Our main character, Bobby Western, is an intriguing man. Through flashbacks we learn that his father was a physicist on the Oppenheimer team and so he deals with residual “atomic guilt”. As a physics and mathematics phenom, Western graduated from several prestigious universities with advanced degrees in mathematics and physics. After college an inheritance allowed him to become a race car driver for several years in Europe. That career ended with an accident that left him in a coma for several months. Oh yes, and he’s in love with his now deceased sister. We’re talking full-on romantic love. And though never consummated (not even a kiss) it is definitely reciprocated. How is that for an intriguing character? And yet, McCarthy is able to make us relate to Bobby Western and really care about his life and circumstances.
Following his racing career and coma, Bobby Western has become a salvage diver. He goes out on a job to bring up a small plane off the coast of Mississippi. Mysteriously, there is a passenger missing from the submerged wreckage. What follows is life-changing for Western: he is essentially canceled by our government and his diving buddy dies under questionable circumstances. While staying one step ahead of the IRS, Bobby Western lives a hand-to-mouth existence on the periphery of society. The book is populated by Bobby’s acquaintances, an eclectic collection of ne’er-do-wells, as he watches his life spin slowly out of control.
The Passenger is so weird that it’s wonderful. Ostensibly, it’s about Bobby’s life after he discovers the mystery of the missing passenger, but it’s so much more. In the weirdest sort of way, the plot was not the point. Instead, it’s a story of love, fate, depression, grief, loss, and loneliness. And the language! I was captivated when I let myself go and just absorbed the language; it’s beautiful. The last 100 pages are like thought provoking poetry, including gems like:
“Everyone is born with the faculty to see the miraculous. You have to choose not to.” and “Wherever you debark was the train’s destination all along.” and

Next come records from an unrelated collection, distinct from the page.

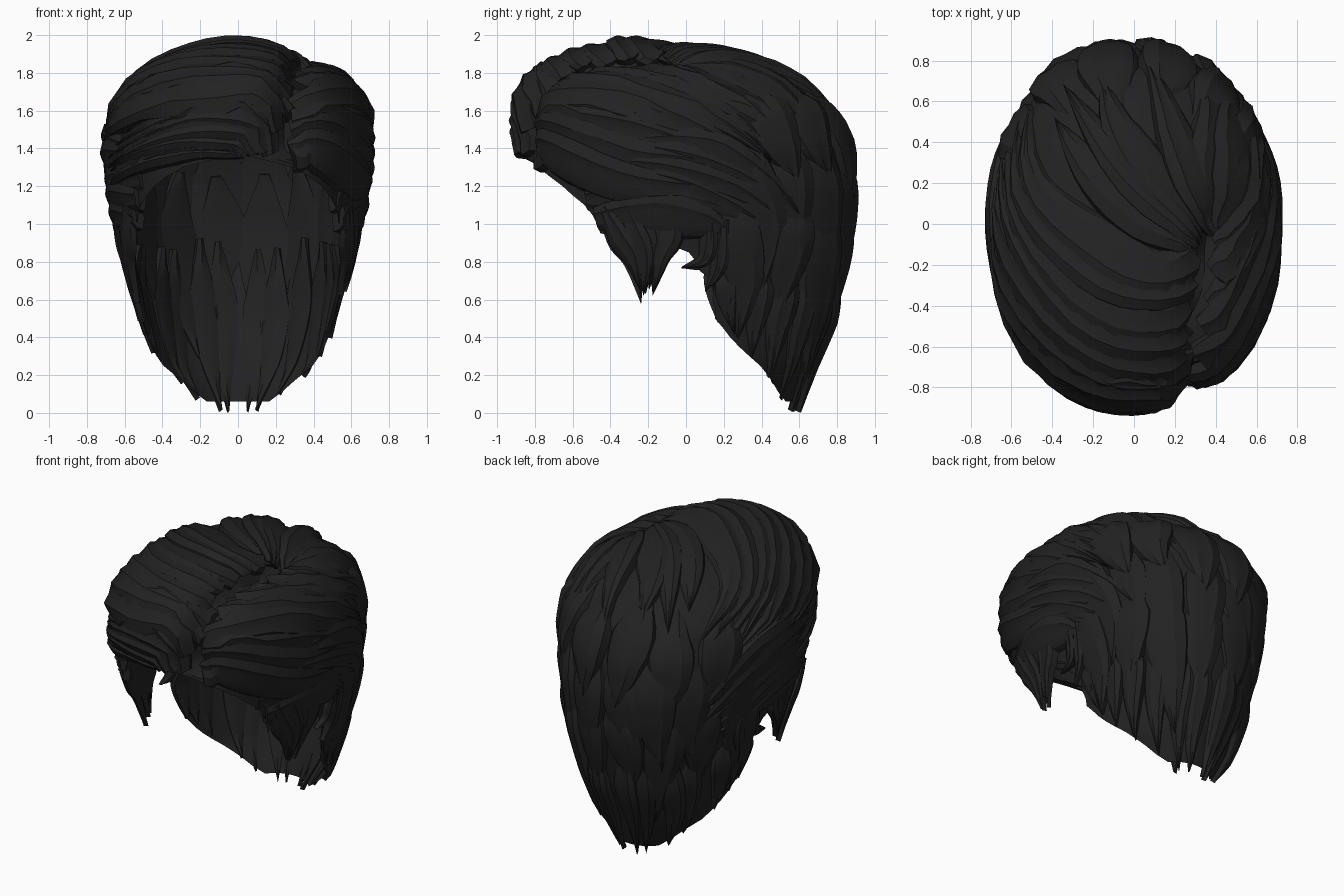
import bpy, bmesh, math, random
from mathutils import Vector
from mathutils.bvhtree import BVHTree

if "Cube" in bpy.data.objects:
    bpy.data.objects.remove(bpy.data.objects["Cube"])

random.seed(4)
hair = bpy.data.materials.new("soft black")
hair.diffuse_color = (0.016, 0.016, 0.017, 1)
hair.use_nodes = True
hair.node_tree.nodes["Principled BSDF"].inputs["Base Color"].default_value = hair.diffuse_color
INSET = 0.052

# Head profile: height, half width, front depth, back depth
RINGS = [(0, .30, .50, .64), (.25, .52, .60, .72), (.5, .57, .80, .82), (.8, .635, .88, .89),
         (1.0, .67, .90, .915), (1.2, .70, .90, .92), (1.4, .72, .90, .90), (1.6, .71, .92, .80),
         (1.75, .62, .88, .69), (1.85, .50, .80, .55), (1.93, .35, .66, .34), (1.98, .19, .50, -.02),
         (2.0, .07, .36, -.24)]
# Hairline: height, foremost y of the hair
EDGE = [(0, .57), (.25, .40), (.36, .27), (.5, .16), (.7, .15), (.76, .08), (.88, .02), (.95, -.44),
        (1.08, -.5), (1.2, -.65), (1.35, -.84), (1.4, -1.0), (2.1, -1.0)]


def table(rows, z):
    z = max(rows[0][0], min(rows[-1][0], z))
    for a, b in zip(rows, rows[1:]):
        if z <= b[0]:
            t = (z - a[0]) / (b[0] - a[0])
            return [p + (q - p) * t for p, q in zip(a, b)][1:]


def surf(a, z):
    """Point on the inset head form; angle 0 is the back, pi the front."""
    w, f, b = table(RINGS, z)
    c = (b - f) / 2 * max(0, min(1, (z - 1.4) / .45))
    inset = min(INSET, w * .6)
    ca, sa = math.cos(a), math.sin(a)
    e = 2 / 2.2
    r = (b - c if ca > 0 else f + c) - inset
    x = (w - inset) * math.copysign(abs(sa) ** e, sa)
    y = c + r * math.copysign(abs(ca) ** e, ca)
    zz = z if z < 1.6 else 1.6 + (z - 1.6) * .82
    p = Vector((x, y, zz))
    # valley along the parting
    if y < .15 and z > 1.3:
        d = x - (.38 + min(0, y + .1) * .17)
        k = min(1, (.15 - y) / .3) * min(1, (z - 1.3) / .15)
        p += (Vector((0, -.1, 1.2)) - p).normalized() * .1 * k * math.exp(-(d / .07) ** 2)
    return p


def front_angle(z):
    y = table(EDGE, z)[0]
    a = 0
    while a < math.pi and surf(a, min(z, 1.99)).y > y:
        a += .02
    return min(a, math.pi)


def grid(zs, limit, cols):
    verts, faces = [], []
    for z in zs:
        m = limit(z)
        verts += [surf(-m + 2 * m * i / cols, z) for i in range(cols + 1)]
    n = cols + 1
    for r in range(len(zs) - 1):
        for i in range(cols):
            faces.append((r * n + i, r * n + i + 1, (r + 1) * n + i + 1, (r + 1) * n + i))
    faces.append([(len(zs) - 1) * n + i for i in range(n)])
    return verts, faces


def make(name, verts, faces):
    me = bpy.data.meshes.new(name)
    me.from_pydata(verts, [], faces)
    bm = bmesh.new()
    bm.from_mesh(me)
    bmesh.ops.remove_doubles(bm, verts=bm.verts, dist=.0005)
    bmesh.ops.recalc_face_normals(bm, faces=bm.faces)
    bm.to_mesh(me)
    bm.free()
    me.materials.append(hair)
    ob = bpy.data.objects.new(name, me)
    bpy.context.collection.objects.link(ob)
    bpy.ops.object.select_all(action='DESELECT')
    ob.select_set(True)
    bpy.context.view_layer.objects.active = ob
    bpy.ops.object.shade_smooth_by_angle(angle=math.radians(28))


heights = [i * .05 for i in range(38)] + [1.88, 1.91, 1.94, 1.96, 1.98, 2.0]
guide = BVHTree.FromPolygons(*grid(heights, lambda z: math.pi, 80))
make("scalp_shell", *grid([z + .06 for z in heights[:3]] + heights[4:], front_angle, 48))


def snap(p):
    q, n, _, _ = guide.find_nearest(p)
    if n.dot(q - Vector((0, 0, min(1.1, q.z)))) < 0:
        n = -n
    return q, n


def spline(pts, t):
    """Catmull-Rom point along a path."""
    p = [2 * pts[0] - pts[1]] + pts + [2 * pts[-1] - pts[-2]]
    i = min(int(t * (len(pts) - 1)), len(pts) - 2)
    u = t * (len(pts) - 1) - i
    a, b, c, d = p[i:i + 4]
    return .5 * (2 * b + (c - a) * u + (2 * a - 5 * b + 4 * c - d) * u * u
                 + (3 * b - a - 3 * c + d) * u ** 3)


# Ridged lock cross-section: sideways share, height share
SECTION = [(-1, -.2), (-.85, .75), (-.4, 1), (-.1, .78), (.35, .8), (.8, .4), (1, -.2), (0, -.6)]


def lock(verts, faces, pts, width, thick, root=.55, flip=1, sink=.0, steps=14):
    lift = random.uniform(-.01, .01)
    base, n = len(verts), len(SECTION)
    for s in range(steps + 1):
        t = s / steps
        c, nor = snap(spline(pts, t))
        tan = spline(pts, min(1, t + .03)) - spline(pts, max(0, t - .03))
        side = tan.cross(nor).normalized() * flip
        grow = root + (1 - root) * min(1, t / .35)
        taper = 1 if t < .45 else max(.01, 1 - ((t - .45) / .55) ** 1.4)
        w, h = width * grow * taper, thick * (.6 + .4 * grow) * (.45 + .55 * taper)
        rise = lift - sink * max(0, 1 - t / .4)
        for u, v in SECTION:
            q, m = snap(c + side * w * u)
            verts.append(q + m * (h * v + rise))
    for s in range(steps):
        for i in range(n):
            j = (i + 1) % n
            faces.append((base + s * n + i, base + s * n + j,
                          base + (s + 1) * n + j, base + (s + 1) * n + i))
    faces.append(list(range(base, base + n)))
    faces.append(list(range(base + steps * n, base + steps * n + n)))


def family(name, paths, count, width, thick, jitter=.03, mirror=False, flip=1, sink=0, root=.55):
    """Locks blended through a list of paths."""
    for sx in ((1, -1) if mirror else (1,)):
        verts, faces = [], []
        for k in range(count):
            t = k / max(1, count - 1) * (len(paths) - 1)
            i = min(int(t), len(paths) - 2)
            pts = [Vector(p).lerp(Vector(q), t - i) for p, q in zip(paths[i], paths[i + 1])]
            for j, p in enumerate(pts):
                p.x *= sx
                if j:
                    p += Vector([random.uniform(-jitter, jitter) for _ in range(3)])
            # stagger the tips
            pts[-1] = pts[-2].lerp(pts[-1], random.uniform(.75, 1.1))
            lock(verts, faces, pts, width * random.uniform(.85, 1.15), thick, root, flip * sx, sink)
        make(name + ("" if not mirror else "_right" if sx > 0 else "_left"), verts, faces)


# Hanging back locks in staggered rows
def lowest(a):
    z = 0.0
    while z < 1.3 and surf(a, z).y < table(EDGE, z)[0]:
        z += .02
    return max(.01, z - .02)


for name, top, tip, count, spread, width, thick in (
        ("nape_locks", .9, 0, 12, 1.35, .085, .045), ("lower_back_locks", 1.3, .35, 8, 1.25, .15, .052),
        ("middle_back_locks", 1.6, .72, 8, 1.2, .16, .058), ("upper_back_locks", 1.84, 1.1, 6, .95, .16, .064)):
    verts, faces = [], []
    for k in range(count):
        a = spread * (2 * k / (count - 1) - 1) + random.uniform(-.06, .06)
        low = max(lowest(a), tip + (random.uniform(-.14, .16) if tip else 0))
        high = max(top + random.uniform(-.05, .03), low + .4)
        lean = random.uniform(-.05, .09) * (1 if tip else .3)
        pts = [surf(a * (1 - lean * (i - 1.5)) + lean * math.sin(i * 2 + k), high + (low - high) * i / 3)
               for i in range(4)]
        lock(verts, faces, pts, width, thick, root=.2, sink=.06)
    make(name, verts, faces)

# Sides: layered locks, sideburns, ear tufts
family("side_locks", [[(.6, -.5, 1.02), (.68, -.2, 1.04), (.68, .08, .99), (.66, .33, .87)],
                      [(.58, -.66, 1.28), (.7, -.2, 1.25), (.7, .25, 1.12), (.6, .64, .87)],
                      [(.62, -.5, 1.4), (.7, .0, 1.42), (.68, .35, 1.3), (.56, .7, 1.0)]],
       6, .12, .06, .02, True, sink=.02)
family("sideburn", [[(.64, -.46, 1.08), (.64, -.38, .93), (.62, -.29, .8), (.61, -.25, .59)],
                    [(.66, -.08, 1.06), (.65, -.1, .94), (.64, -.14, .82), (.61, -.19, .62)]],
       4, .08, .045, .008, True)
family("ear_tuft", [[(.64, .12, 1.05), (.63, .12, .9), (.61, .09, .8), (.6, -.01, .76)],
                    [(.64, .28, 1.0), (.62, .27, .85), (.6, .25, .72), (.57, .22, .5)]],
       3, .06, .045, .008, True)

# Crown locks flowing backwards
family("crown_locks", [[(.36, -.12, 1.9), (.1, .02, 1.95), (-.2, .25, 1.88), (-.4, .55, 1.68)],
                       [(.39, -.1, 1.9), (.15, .15, 1.93), (-.05, .5, 1.85), (-.2, .8, 1.6)],
                       [(.42, 0, 1.85), (.4, .25, 1.83), (.38, .55, 1.72), (.35, .78, 1.5)],
                       [(.44, -.05, 1.83), (.52, .18, 1.78), (.55, .4, 1.65), (.54, .64, 1.4)]],
       7, .14, .062, root=.4)

# Left sweep from the parting: arched brow waves, then the top, round the side
family("fringe_locks",
       [[(.0, -.89, 1.39), (-.25, -.85, 1.4), (-.5, -.68, 1.36), (-.69, -.25, 1.22), (-.7, .12, 1.1)],
        [(.08, -.89, 1.38), (.02, -.9, 1.48), (-.25, -.86, 1.5), (-.56, -.62, 1.4), (-.7, -.1, 1.26)],
        [(.22, -.86, 1.38), (.14, -.89, 1.6), (-.12, -.88, 1.68), (-.48, -.74, 1.54), (-.7, -.1, 1.36)]],
       6, .1, .072, .015)
family("swept_top_locks",
       [[(.26, -.84, 1.5), (.12, -.88, 1.7), (-.2, -.84, 1.7), (-.62, -.4, 1.54), (-.69, .2, 1.36)],
        [(.3, -.6, 1.85), (.06, -.65, 1.94), (-.28, -.5, 1.9), (-.6, -.05, 1.68), (-.62, .45, 1.42)],
        [(.36, -.15, 1.92), (.12, -.22, 2.0), (-.2, -.1, 1.95), (-.48, .15, 1.8), (-.5, .6, 1.55)]],
       8, .14, .072, .02)

# Right sweep from the parting, arching back along the side
family("right_swept_locks",
       [[(.29, -.83, 1.4), (.45, -.78, 1.4), (.66, -.35, 1.24), (.7, .0, 1.2), (.69, .3, 1.2)],
        [(.31, -.78, 1.55), (.47, -.66, 1.62), (.65, -.25, 1.56), (.69, .1, 1.45), (.66, .4, 1.28)],
        [(.36, -.5, 1.82), (.5, -.38, 1.81), (.62, -.05, 1.7), (.64, .25, 1.58), (.6, .52, 1.36)],
        [(.43, -.12, 1.84), (.5, -.06, 1.81), (.6, .1, 1.72), (.6, .35, 1.62), (.55, .6, 1.45)]],
       9, .125, .068, .02, root=.75)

“Suffering is a part of the human condition and must be borne. But misery is a choice.”
Each one of those little brain nuggets is a mantra of merit. Readers who find Cormac McCarthy as depressing or fatalistic may be missing the point. I find his work is gritty, but with the underlying idea that life is tough and exhausting but that the human spirit is indomitable.
Stella Maris is the companion novel to The Passenger. Bobby Western’s sister, Alicia, is a diagnosed paranoid schizophrenic, and these 190 pages is a dialog between Alicia and her psychiatrist. Although not as lyrical or as beautifully written as The Passenger, it’s still a good little read. If you’re going to read both, be sure to start with The Passenger. Without that background, Stella Maris would be very confusing.
These two novels will be Cormac McCarthy’s last, he being nearly 90 years old and in failing health. I hope he’s proud of the great contributions he’s made to modern American literature. I, for one, have enjoyed being a loyal reader and will miss his work. Often emotionally difficult, the themes of perseverance and humanity shine through the tough parts. And what a wordsmith! His word-painted images last long after the last page has been turned. The Passenger ends with Bobby Western in a lonely lighthouse on the coast of Spain. McCarthy ends it beautifully. As one of his characters in The Passenger says, “I might think my life was pretty funny, if I hadnt had to live it.” Well done, and thank you, Cormac McCarthy.